Department of Emergency Medicine
Darling, Chad E.
Chest Pain; Myocardial Ischemia; Pain Measurement; Sex Factors; Diabetes Complications; Emergency Medicine; Diagnosis; Massachusetts
Cardiology | Emergency Medicine | Health Services Research
Background: There is evidence of gender and diabetes-related differences in symptoms of ACS upon presentation to the ED: i.e., non-diabetic men typically report ‘chest pain’, whereas women and diabetics may report atypical complaints such as arm or jaw pain, nausea, etc. This may reflect differences in either ACS-related chest pain, or differences between men vs. women in the perceptionof pain.
Objective:Our aim was to obtain insight into this issue by comparing the frequency of broadly defined, ‘chest-associated discomfort’ rather than ‘chest pain’ reported by men vs. women and diabetics vs. non-diabetics with MI.
Methods:This is a prospective, ongoing, IRB-approved study enrolling patients presenting to an urban academic medical center with the subsequent diagnosis of NSTEMI/STEMI. After admission patients were interviewed using a focused, semi-structured format and queried as to the presence (yes/no), severity, and quality of chest discomfort–defined as any symptom referred to the thorax–upon ED presentation. Severity was scored on a scale of 1 to 10; the quality was categorized as: pressure or tightness; burning or ‘heartburn’; sharp or shooting sensation; cramping; or other. Patients were excluded if unstable or otherwise unable to give a history. Incidence of discomfort was compared in women vs. men by Fisher’s exact test, while severity was compared by t-test.
Results:Interim analysis of the 81 patients enrolled to date reveals no significant gender-related differences in either the incidence (91% in females versus 94% in males: p=0.69) or severity of chest discomfort (mean score of 7.4±2.8 in females versus 7.2±2.4 in males; p=0.76). Also no significant diabetes-related difference in either the incidence (86% in diabetics vs. 95% in non-diabetics, p=0.18) or severity (6.8±2.9 in diabetics vs. 7.4±2.4 in non-diabetics, p=0.34) of chest discomfort was found.
Conclusion:These preliminary results suggest that, while there may be gender or diabetes-related differences in the perception of ‘chest pain’, there is an equivalent incidence and severity of ‘chest discomfort’ in all groups.
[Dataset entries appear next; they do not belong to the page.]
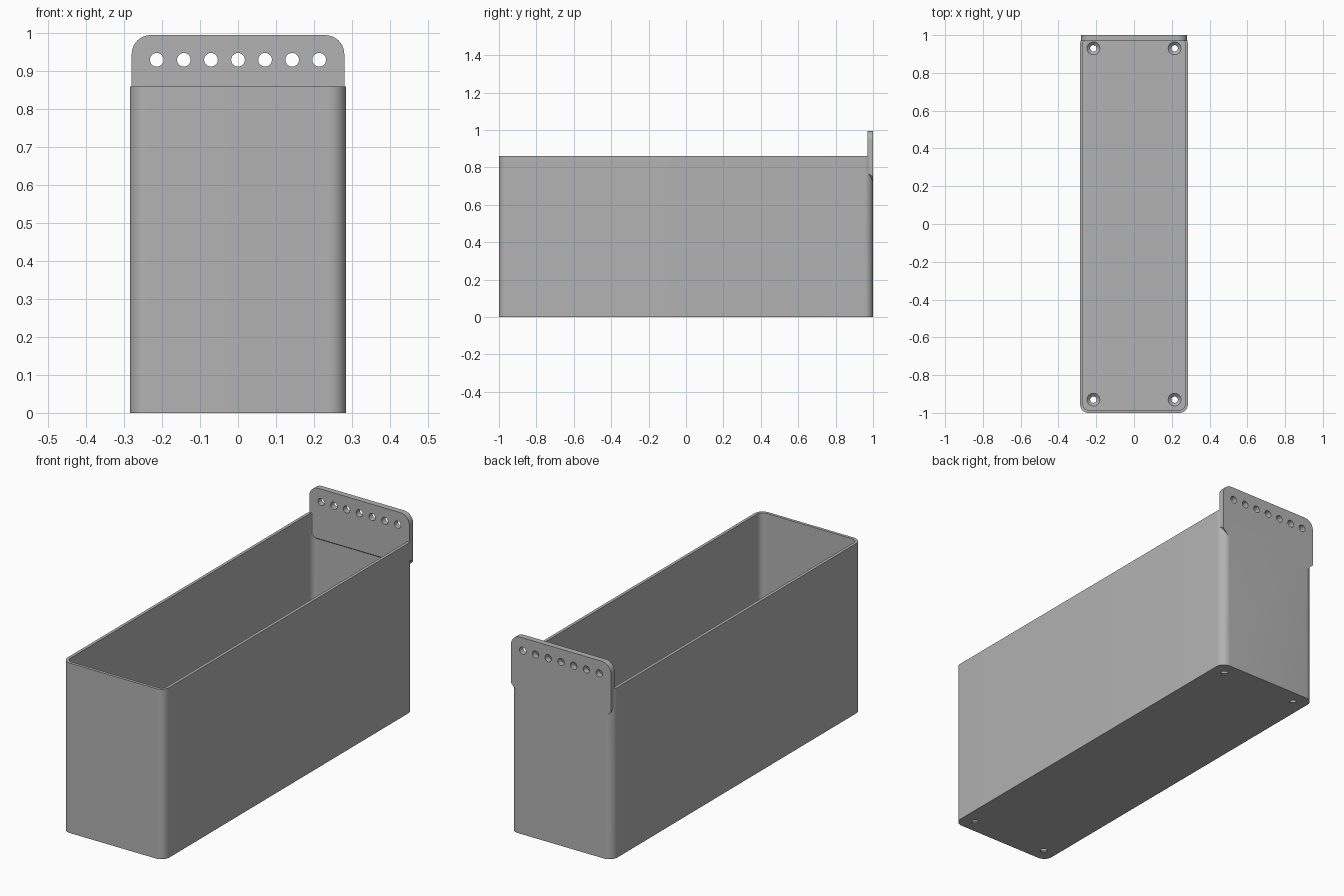
import bpy, bmesh, math
from mathutils import Matrix, Vector

cube = bpy.data.objects.get("Cube")
if cube:
    bpy.data.objects.remove(cube, do_unlink=True)

HALF_X, HALF_Y, RIM = 0.285, 1.0, 0.86
WALL, FLOOR, RADIUS = 0.015, 0.02, 0.045
PLATE_X, PLATE_TOP, PLATE_LOW, PLATE_FRONT = 0.28, 0.995, 0.72, 0.97

grey = bpy.data.materials.new("plain grey")
grey.use_nodes = True
colour = (0.45, 0.45, 0.45, 1)
grey.diffuse_color = colour
grey.node_tree.nodes["Principled BSDF"].inputs["Base Color"].default_value = colour


def add_object(name, bm):
    bmesh.ops.recalc_face_normals(bm, faces=bm.faces)
    mesh = bpy.data.meshes.new(name)
    bm.to_mesh(mesh)
    bm.free()
    mesh.materials.append(grey)
    ob = bpy.data.objects.new(name, mesh)
    bpy.context.collection.objects.link(ob)
    return ob


def arc(cx, cy, r, start, steps=10):
    """Quarter circle, counter-clockwise from the start angle in degrees."""
    angles = [math.radians(start + 90 * i / steps) for i in range(steps + 1)]
    return [(cx + r * math.cos(a), cy + r * math.sin(a)) for a in angles]


def prism(points, direction):
    bm = bmesh.new()
    face = bm.faces.new([bm.verts.new(p) for p in points])
    top = bmesh.ops.extrude_face_region(bm, geom=[face])["geom"]
    moved = [v for v in top if isinstance(v, bmesh.types.BMVert)]
    bmesh.ops.translate(bm, verts=moved, vec=Vector(direction))
    return bm


def rounded_box(name, hx, hy, r, z0, z1):
    corners = [(1, 1, 0), (-1, 1, 90), (-1, -1, 180), (1, -1, 270)]
    pts = [p for sx, sy, a in corners
           for p in arc(sx * (hx - r), sy * (hy - r), r, a)]
    return add_object(name, prism([(x, y, z0) for x, y in pts], (0, 0, z1 - z0)))


def boolean(target, tool, operation):
    mod = target.modifiers.new(operation, 'BOOLEAN')
    mod.operation, mod.solver, mod.object = operation, 'EXACT', tool
    bpy.context.view_layer.objects.active = target
    bpy.ops.object.modifier_apply(modifier=mod.name)
    bpy.data.objects.remove(tool, do_unlink=True)


# Open bin with rounded upright corners
tray = rounded_box("storage_bin", HALF_X, HALF_Y, RADIUS, 0, RIM)
cavity = rounded_box("cavity_cutter", HALF_X - WALL, HALF_Y - WALL,
                     RADIUS - WALL, FLOOR, RIM + 0.2)
boolean(tray, cavity, 'DIFFERENCE')

# Hanging plate with rounded top and tapered lower corners
r, taper = 0.05, 0.03
outline = arc(PLATE_X - r, PLATE_TOP - r, r, 0) + arc(r - PLATE_X, PLATE_TOP - r, r, 90)
outline += [(-PLATE_X, PLATE_LOW + taper), (taper - PLATE_X, PLATE_LOW),
            (PLATE_X - taper, PLATE_LOW), (PLATE_X, PLATE_LOW + taper)]
bm = prism([(x, HALF_Y, z) for x, z in outline], (0, PLATE_FRONT - HALF_Y, 0))
for v in bm.verts:
    if v.co.z < RIM and v.co.y < HALF_Y - 0.01:
        v.co.z += 0.02  # sloped underside
plate = add_object("hanging_plate", bm)
boolean(tray, plate, 'UNION')

# Row of plate holes and countersunk floor holes
bm = bmesh.new()
for i in range(-3, 4):
    place = Matrix.Translation((i * 0.0713, 0.985, 0.93)) @ Matrix.Rotation(math.pi / 2, 4, 'X')
    bmesh.ops.create_cone(bm, cap_ends=True, segments=32, radius1=0.018,
                          radius2=0.018, depth=0.1, matrix=place)
for x in (-0.215, 0.215):
    for y in (-0.93, 0.93):
        # One lathe per hole: straight shank, cone, straight top
        rings = []
        for rad, z in ((0.017, -0.02), (0.017, 0.004), (0.034, FLOOR), (0.034, FLOOR + 0.01)):
            rings.append([bm.verts.new((x + rad * math.cos(math.tau * k / 32),
                                        y + rad * math.sin(math.tau * k / 32), z))
                          for k in range(32)])
        for low, high in zip(rings, rings[1:]):
            for k in range(32):
                n = (k + 1) % 32
                bm.faces.new((low[k], low[n], high[n], high[k]))
        bm.faces.new(rings[0][::-1])
        bm.faces.new(rings[-1])
boolean(tray, add_object("hole_cutter", bm), 'DIFFERENCE')

# Smooth rounded corners, crisp edges
bpy.ops.object.select_all(action='DESELECT')
tray.select_set(True)
bpy.context.view_layer.objects.active = tray
bpy.ops.object.shade_smooth_by_angle(angle=math.radians(30))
This re-enforces the importance of pursuing broad complaints of chest discomfort in the ED.
Senior Scholars Program
Longo, Craig L.; Przyklenk, Karin
Biegun, Garreth C., "ED Diagnosis of Acute Coronary Syndromes: No Gender-Related Difference of 'Chest Discomfort'" (2007). University of Massachusetts Medical School. Senior Scholars Program. Paper 42.